J. speaks Dutch very well. She has an internship; she wants to become a nurse. With Jean Claude in prison she to get by with the money she gets for her study, impossible with two children and a baby to be born in February. She’s in dire straits because she also got a claim from the tax service: because her husband is illegal, she has to pay back around 11.000 euro.

The couple met in Kinshasa. Jean Claude was a representative of the Rwandan community and was often at the refugee office. They got married in Kinshasa. J. and her sister moved to Norway in 2002, she was pregnant of her first child. Jean Claude went on invitation to The Netherlands in 2003. J: ‘We went to different countries because that was better considering our different procedures. When my daughter became one year old, I went to Holland as well.’

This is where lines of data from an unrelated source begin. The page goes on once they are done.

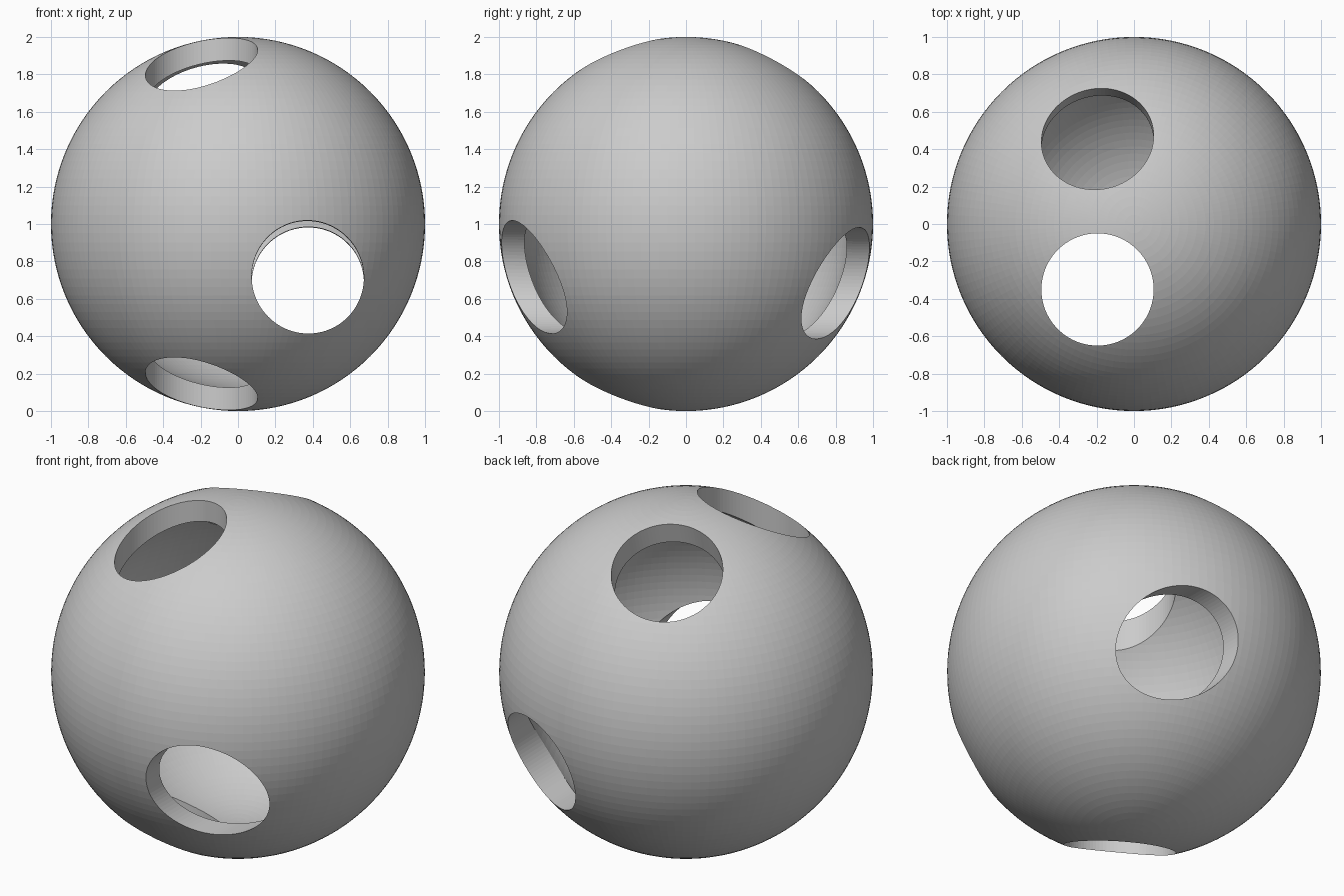
import bpy
from mathutils import Vector

if "Cube" in bpy.data.objects:
    bpy.data.objects.remove(bpy.data.objects["Cube"])

R_OUT, R_IN, R_HOLE = 1.0, 0.88, 0.30


def sphere(name, radius):
    bpy.ops.mesh.primitive_uv_sphere_add(segments=128, ring_count=64,
                                         radius=radius, location=(0, 0, 1))
    ob = bpy.context.object
    ob.name = name
    return ob


def drill(name, start, end):
    """Round cutter running from start to end."""
    a, b = Vector(start), Vector(end)
    bpy.ops.mesh.primitive_cylinder_add(vertices=96, radius=R_HOLE,
                                        depth=(b - a).length,
                                        location=(a + b) / 2)
    ob = bpy.context.object
    ob.name = name
    ob.rotation_mode = 'QUATERNION'
    ob.rotation_quaternion = (b - a).to_track_quat('Z', 'Y')
    return ob


# Hollow ball
shell = sphere("hollow_ball", R_OUT)
cutters = [
    sphere("cavity_cutter", R_IN),
    # front-to-back hole, dropping slightly towards the back
    drill("front_back_cutter", (0.373, -1.5, 0.73), (0.373, 1.5, 0.67)),
    # vertical hole through top and bottom
    drill("vertical_cutter", (-0.195, -0.35, -0.5), (-0.195, -0.35, 2.5)),
    # slanted hole in the upper back only
    drill("slanted_cutter", (-0.195, 0.237, 1.0), (-0.195, 0.639, 2.5)),
]

# Cut the cavity and holes
for c in cutters:
    c.hide_render = True
    mod = shell.modifiers.new(c.name, 'BOOLEAN')
    mod.operation = 'DIFFERENCE'
    mod.solver = 'EXACT'
    mod.object = c

bpy.ops.object.select_all(action='DESELECT')
shell.select_set(True)
bpy.context.view_layer.objects.active = shell
for m in list(shell.modifiers):
    bpy.ops.object.modifier_apply(modifier=m.name)
for c in cutters:
    bpy.data.objects.remove(c, do_unlink=True)
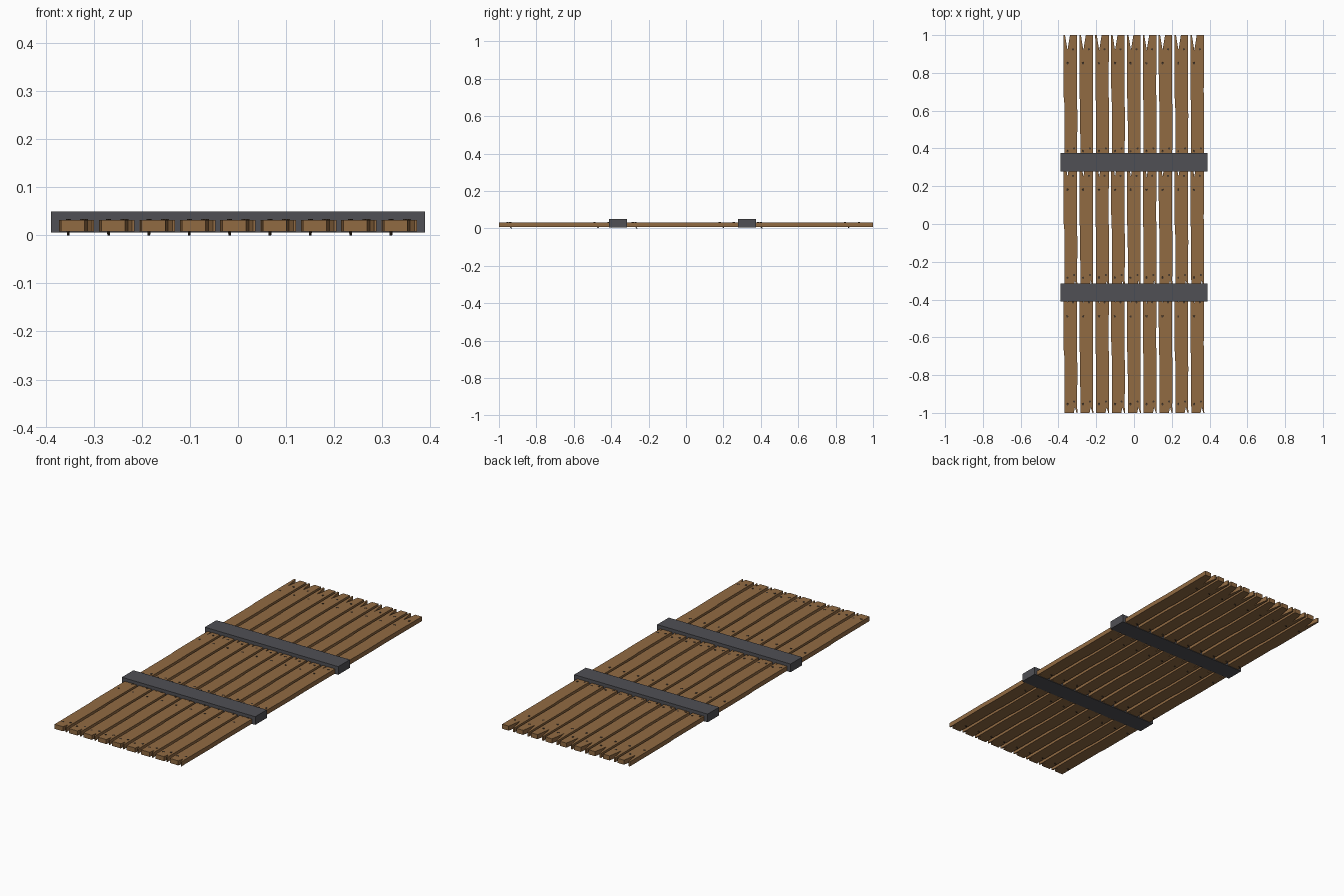
import bpy, bmesh
from mathutils import Vector

if "Cube" in bpy.data.objects:
    bpy.data.objects.remove(bpy.data.objects["Cube"])


def material(name, rgb):
    m = bpy.data.materials.new(name)
    m.diffuse_color = (*rgb, 1)
    m.use_nodes = True
    m.node_tree.nodes["Principled BSDF"].inputs["Base Color"].default_value = m.diffuse_color
    return m


WOOD = material("brown wood", (0.285, 0.145, 0.055))
IRON = material("dark iron", (0.08, 0.08, 0.09))
NAIL = material("dark nail", (0.06, 0.04, 0.025))


def finish(bm, name, mat):
    bmesh.ops.recalc_face_normals(bm, faces=bm.faces)
    me = bpy.data.meshes.new(name)
    bm.to_mesh(me)
    bm.free()
    me.materials.append(mat)
    ob = bpy.data.objects.new(name, me)
    bpy.context.collection.objects.link(ob)
    return ob


Z0, Z1 = 0.008, 0.032
W, PITCH, LEFT = 0.073, 0.0839, -0.373
LENGTH, STEP = 0.66, 0.67


def plank(bm, x, top):
    # worn board outline with a split at each end
    L = LENGTH
    pts = [(0, 0), (0.008, 0), (0.021, -0.08), (0.034, 0), (0.072, 0),
           (0.071, -0.3), (W, -0.42), (0.072, -L + 0.03), (0.074, -L),
           (0.069, -L), (0.060, -L + 0.03), (0.054, -L),
           (0.005, -L), (0.004, -0.36), (0.001, -0.33)]
    vs = [bm.verts.new((x + px, top + py, Z0)) for px, py in pts]
    f = bm.faces.new(vs)
    r = bmesh.ops.extrude_face_region(bm, geom=[f])
    up = [v for v in r["geom"] if isinstance(v, bmesh.types.BMVert)]
    bmesh.ops.translate(bm, verts=up, vec=(0, 0, Z1 - Z0))


def nail(bm, x, y, lean, bottom):
    # slim six-sided nail, tip leaning along the board
    r = bmesh.ops.create_cone(bm, cap_ends=True, segments=6, radius1=0.003,
                              radius2=0.006, depth=0.0335 - bottom)
    for v in r["verts"]:
        low = v.co.z < 0
        v.co += Vector((x, y + (lean if low else 0), (0.0335 + bottom) / 2))


# three rows of nine split boards, with their nails
for row in range(3):
    boards, nails = bmesh.new(), bmesh.new()
    top = 1 - row * STEP
    for i in range(9):
        x = LEFT + i * PITCH
        plank(boards, x, top)
        for dx, dy, lean, bottom in ((0.050, -0.075, 0, 0.012),
                                     (0.020, -0.150, 0.022, 0.001),
                                     (0.056, -0.600, 0, 0.012),
                                     (0.020, -0.615, 0.022, 0.0)):
            nail(nails, x + dx, top + dy, lean, bottom)
    finish(boards, f"boards_row_{row + 1}", WOOD)
    finish(nails, f"nails_row_{row + 1}", NAIL)

# iron cross bars wrapping the board joints
for name, y in (("rear_bar", 0.327), ("front_bar", -0.363)):
    bm = bmesh.new()
    bmesh.ops.create_cube(bm, size=1)
    for v in bm.verts:
        v.co = Vector((v.co.x * 0.777, y + v.co.y * 0.096, 0.0275 + v.co.z * 0.043))
    finish(bm, name, IRON)
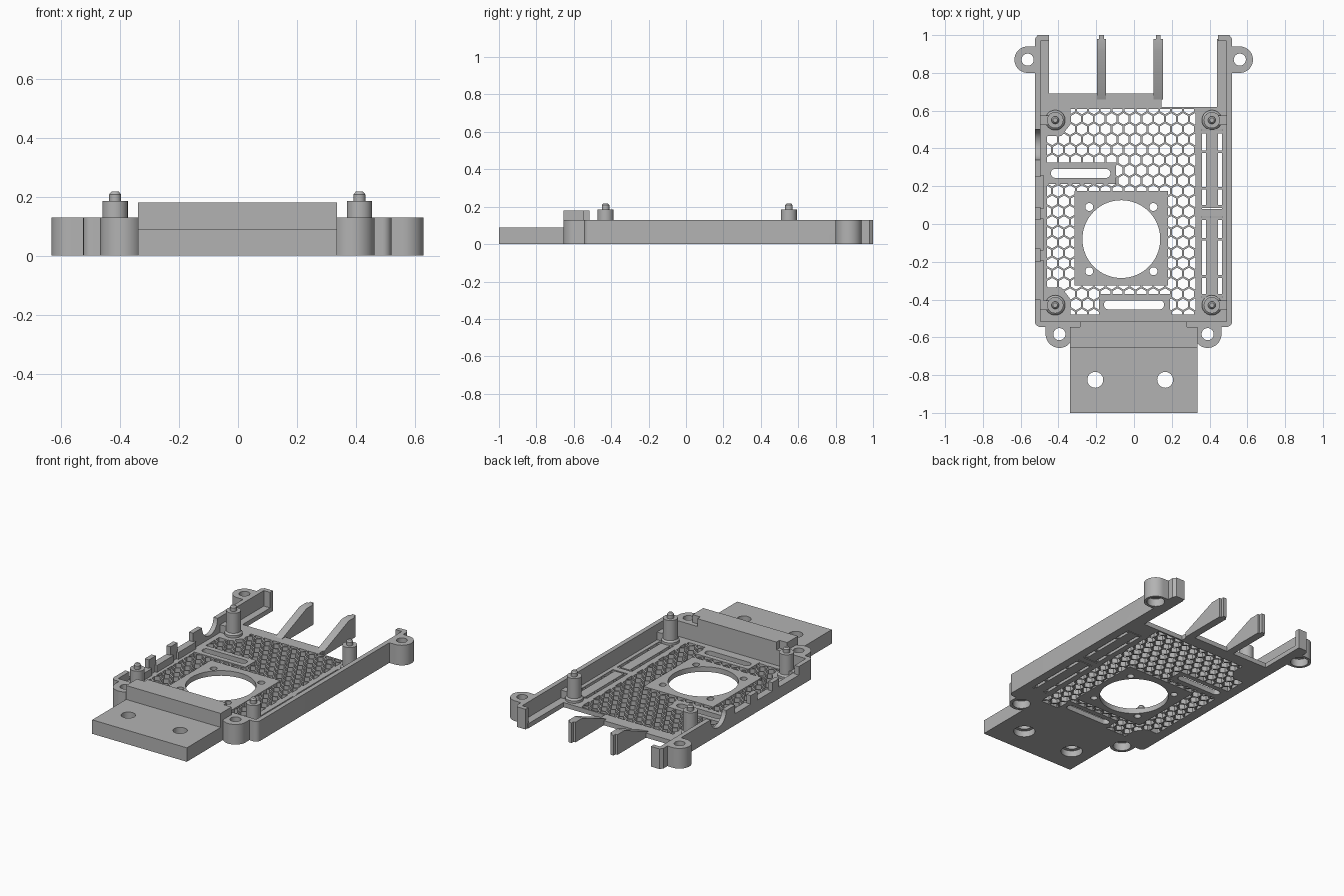
import bpy, bmesh, math
from mathutils import Vector

cube = bpy.data.objects.get("Cube")
if cube:
    bpy.data.objects.remove(cube, do_unlink=True)

grey = bpy.data.materials.new("plain grey")
grey.use_nodes = True
colour = (0.45, 0.45, 0.45, 1)
grey.diffuse_color = colour
grey.node_tree.nodes["Principled BSDF"].inputs["Base Color"].default_value = colour

WALL, FLOOR = 0.13, 0.03


def finish(name, bm):
    bmesh.ops.recalc_face_normals(bm, faces=bm.faces)
    mesh = bpy.data.meshes.new(name)
    bm.to_mesh(mesh)
    bm.free()
    mesh.materials.append(grey)
    ob = bpy.data.objects.new(name, mesh)
    bpy.context.collection.objects.link(ob)
    return ob


def add_prism(bm, pts, lo, hi, axis="z"):
    place = (lambda a, b, h: (a, b, h)) if axis == "z" else (lambda a, b, h: (h, a, b))
    low = [bm.verts.new(place(a, b, lo)) for a, b in pts]
    top = [bm.verts.new(place(a, b, hi)) for a, b in pts]
    bm.faces.new(low[::-1])
    bm.faces.new(top)
    n = len(pts)
    for i in range(n):
        j = (i + 1) % n
        bm.faces.new((low[i], low[j], top[j], top[i]))


def prism(name, pts, lo, hi, axis="z"):
    bm = bmesh.new()
    add_prism(bm, pts, lo, hi, axis)
    return finish(name, bm)


def box(name, x0, x1, y0, y1, z0=0, z1=FLOOR):
    return prism(name, [(x0, y0), (x1, y0), (x1, y1), (x0, y1)], z0, z1)


def arc(cx, cy, r, a0, a1, n):
    angles = [math.radians(a0 + (a1 - a0) * i / n) for i in range(n + 1)]
    return [(cx + r * math.cos(a), cy + r * math.sin(a)) for a in angles]


def circle(cx, cy, r, n=40):
    return arc(cx, cy, r, 0, 360, n)[:-1]


def slot(x0, x1, y, r):
    return arc(x1 - r, y, r, -90, 90, 10) + arc(x0 + r, y, r, 90, 270, 10)


def lathe(name, x, y, profile, n=32):
    bm = bmesh.new()
    rings = [[bm.verts.new((a, b, z)) for a, b in circle(x, y, r, n)] for r, z in profile]
    for lower, upper in zip(rings, rings[1:]):
        for i in range(n):
            j = (i + 1) % n
            bm.faces.new((lower[i], lower[j], upper[j], upper[i]))
    bm.faces.new(rings[0][::-1])
    bm.faces.new(rings[-1])
    return finish(name, bm)


def cut(ob, *cutters):
    for cutter in cutters:
        mod = ob.modifiers.new("cut", "BOOLEAN")
        mod.operation, mod.solver, mod.object = "DIFFERENCE", "EXACT", cutter
        bpy.context.view_layer.update()
        graph = bpy.context.evaluated_depsgraph_get()
        mesh = bpy.data.meshes.new_from_object(ob.evaluated_get(graph))
        ob.modifiers.clear()
        ob.data = mesh


def hole(x, y, r, z0=-0.02, z1=0.3):
    return prism("cutter", circle(x, y, r), z0, z1)


# U-shaped outer wall with returns at the back ends
outline = [(-0.45, 1), (-0.51, 1), (-0.525, 0.98)]
outline += arc(-0.495, -0.515, 0.03, 180, 270, 6) + arc(0.49, -0.515, 0.03, 270, 360, 6)
outline += [(0.52, 0.98), (0.505, 1), (0.445, 1), (0.445, 0.97), (0.49, 0.97), (0.49, -0.515),
            (-0.495, -0.515), (-0.495, 0.97), (-0.45, 0.97)]
frame = prism("outer_wall", outline, 0, WALL)

# Connector notches in the right-hand wall
for y0, y1 in ((0.09, 0.25), (-0.13, 0.02), (-0.40, -0.2)):
    cut(frame, box("cutter", -0.6, -0.46, y0, y1, 0.075, 0.2))
    box("port_ledge", -0.5, -0.48, y0 - 0.01, y1 + 0.01, 0, 0.075)
cut(frame, prism("cutter", circle(0.42, 0.13, 0.08), -0.6, -0.46, "x"))

# Mounting ears with counterbored holes
for x, y, r, facing in ((-0.395, -0.583, 0.073, 270), (0.39, -0.583, 0.073, 270),
                        (-0.563, 0.87, 0.07, 180), (0.56, 0.87, 0.07, 0)):
    d = Vector((math.cos(math.radians(facing)), math.sin(math.radians(facing))))
    pts = arc(x, y, r, facing - 90, facing + 90, 24)
    back = [(px - d.x * 0.055, py - d.y * 0.055) for px, py in (pts[-1], pts[0])]
    ear = prism("mounting_ear", pts + back, 0, WALL)
    drills = hole(x, y, 0.032), hole(x, y, 0.053, -0.02, 0.05)
    cut(ear, *drills)
    cut(frame, *drills)

# Front plate and raised bar
plate = box("front_plate", -0.34, 0.335, -1, -0.655, 0, 0.09)
for x in (-0.205, 0.165):
    cut(plate, hole(x, -0.825, 0.042), hole(x, -0.825, 0.064, -0.02, 0.04))
prism("front_bar", [(-0.34, -0.655), (0.335, -0.655), (0.335, -0.545), (0.28, -0.545),
                    (0.28, -0.515), (-0.285, -0.515), (-0.285, -0.545), (-0.34, -0.545)], 0, 0.18)

# Floor with openings for the lattice and side vents
floor = prism("floor", [(-0.51, -0.53), (0.505, -0.53), (0.505, 0.98), (0.44, 0.98), (0.44, 0.62),
                        (0.145, 0.62), (0.145, 0.69), (-0.45, 0.69), (-0.45, 0.98), (-0.51, 0.98)],
              0, FLOOR)
cut(floor, box("cutter", -0.46, 0.325, -0.48, 0.61, -0.1, 0.1))
for y0, y1 in ((0.08, 0.5), (-0.39, 0.04)):
    cut(floor, box("cutter", 0.36, 0.465, y0, y1, -0.1, 0.1))
    box("vent_bar", 0.38, 0.445, y0 + 0.01, y1 - 0.01)
    for t in (0.03, 0.26, 0.72, 0.97):
        y = y0 + (y1 - y0) * t
        box("vent_rib", 0.355, 0.47, y - 0.007, y + 0.007, 0, FLOOR - 0.004)

# Hexagonal lattice
lattice = box("honeycomb", -0.465, 0.33, -0.485, 0.615)
pitch, strut = 0.063, 0.01
radius = (pitch - strut) / math.sqrt(3)
bm = bmesh.new()
for row in range(21):
    for col in range(14):
        x = -0.465 + pitch * (col + 0.5 * (row % 2))
        y = -0.48 + row * pitch * math.sqrt(3) / 2
        add_prism(bm, arc(x, y, radius, 30, 330, 5), -0.05, 0.08)
cells = finish("cutter", bm)
cut(lattice, cells)

# Fan mount with round opening and screw holes
fan = box("fan_mount", -0.315, 0.18, -0.325, 0.175, 0, FLOOR + 0.003)
fan_hole = prism("cutter", circle(-0.067, -0.08, 0.206, 64), -0.05, 0.1)
screws = [hole(x, y, 0.021) for x in (-0.237, 0.103) for y in (0.09, -0.25)]
for part in (fan, lattice):
    cut(part, fan_hole, *screws)

# Slotted strips
for x0, x1, y in ((-0.44, -0.125, 0.268), (-0.16, 0.16, -0.428)):
    strip = box("slot_strip", x0 - 0.025, x1 + 0.03, y - 0.057, y + 0.057, 0, FLOOR + 0.003)
    opening = prism("cutter", slot(x0, x1, y, 0.024), -0.05, 0.1)
    cut(strip, opening)
    cut(lattice, opening)

# Standoff posts, corner pads and gussets
for y, s in ((0.55, 1), (-0.43, -1)):
    prism("corner_pad", [(-0.47, 0.065 + s * 0.555), (-0.335, 0.065 + s * 0.555),
                         (-0.335, 0.065 + s * 0.465), (-0.385, 0.065 + s * 0.4),
                         (-0.47, 0.065 + s * 0.4)], 0, FLOOR)
    for x, wall in ((-0.417, -0.5), (0.412, 0.495)):
        lathe("standoff_post", x, y, [(0.053, 0), (0.053, 0.045), (0.043, 0.055), (0.043, 0.185),
                                      (0.02, 0.185), (0.02, 0.208), (0.012, 0.218)])
        box("post_gusset", min(x, wall), max(x, wall), y - 0.025, y + 0.025, 0, 0.08)

# Ramped rear brackets
for x in (-0.172, 0.128):
    prism("rear_bracket", [(0.66, 0), (0.98, 0), (0.98, WALL), (0.91, WALL), (0.66, FLOOR)],
          x - 0.025, x + 0.025, "x")
    box("bracket_tip", x - 0.012, x + 0.012, 0.97, 1, 0, WALL)

# Remove cutters and smooth the round parts
for ob in list(bpy.data.objects):
    if ob.name.startswith("cutter"):
        bpy.data.objects.remove(ob, do_unlink=True)
bpy.ops.object.select_all(action="DESELECT")
for ob in bpy.context.collection.objects:
    if ob.type == "MESH":
        ob.select_set(True)
        bpy.context.view_layer.objects.active = ob
bpy.ops.object.shade_smooth_by_angle(angle=math.radians(30))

Jean Claude became a plumber, but could no longer do his work because of a bad back. He wanted to become a security officer, got a certificate, but was never employed. J: ‘I don’t know why. There were some problems, but they never told us which problems.’

In 2012 Jean Claude starts working as a cab driver. J: ‘He needed an affidavit of good conduct and got one. Very strange considering the situation he was in.’

J. doesn’t know what she’ll do when her husband has to go back to Rwanda. ‘He taught me to laugh, to live. When I met him I had no real wish to live. I had seen so much. I became an orphan when I was four.  My sisters and I had to go to an orphanage. We were there when the bombs started falling. We had to flee for the soldiers of the RPF. We saw a lot of dead people. A lot of blood. We started with 800 children, in the end we were with 200. I took care of a four-year-old girl. I carried her on my back, but one day she died. I was very sorry because I was used to her and she had such a beautiful smile. But I couldn’t help her. I was so tired.’

J. compares herself with a caged animal. ‘We have no money; I cannot work, because I have to be home for my children. In February I’ll have a new baby. We cannot go to Rwanda. I’ll die there.’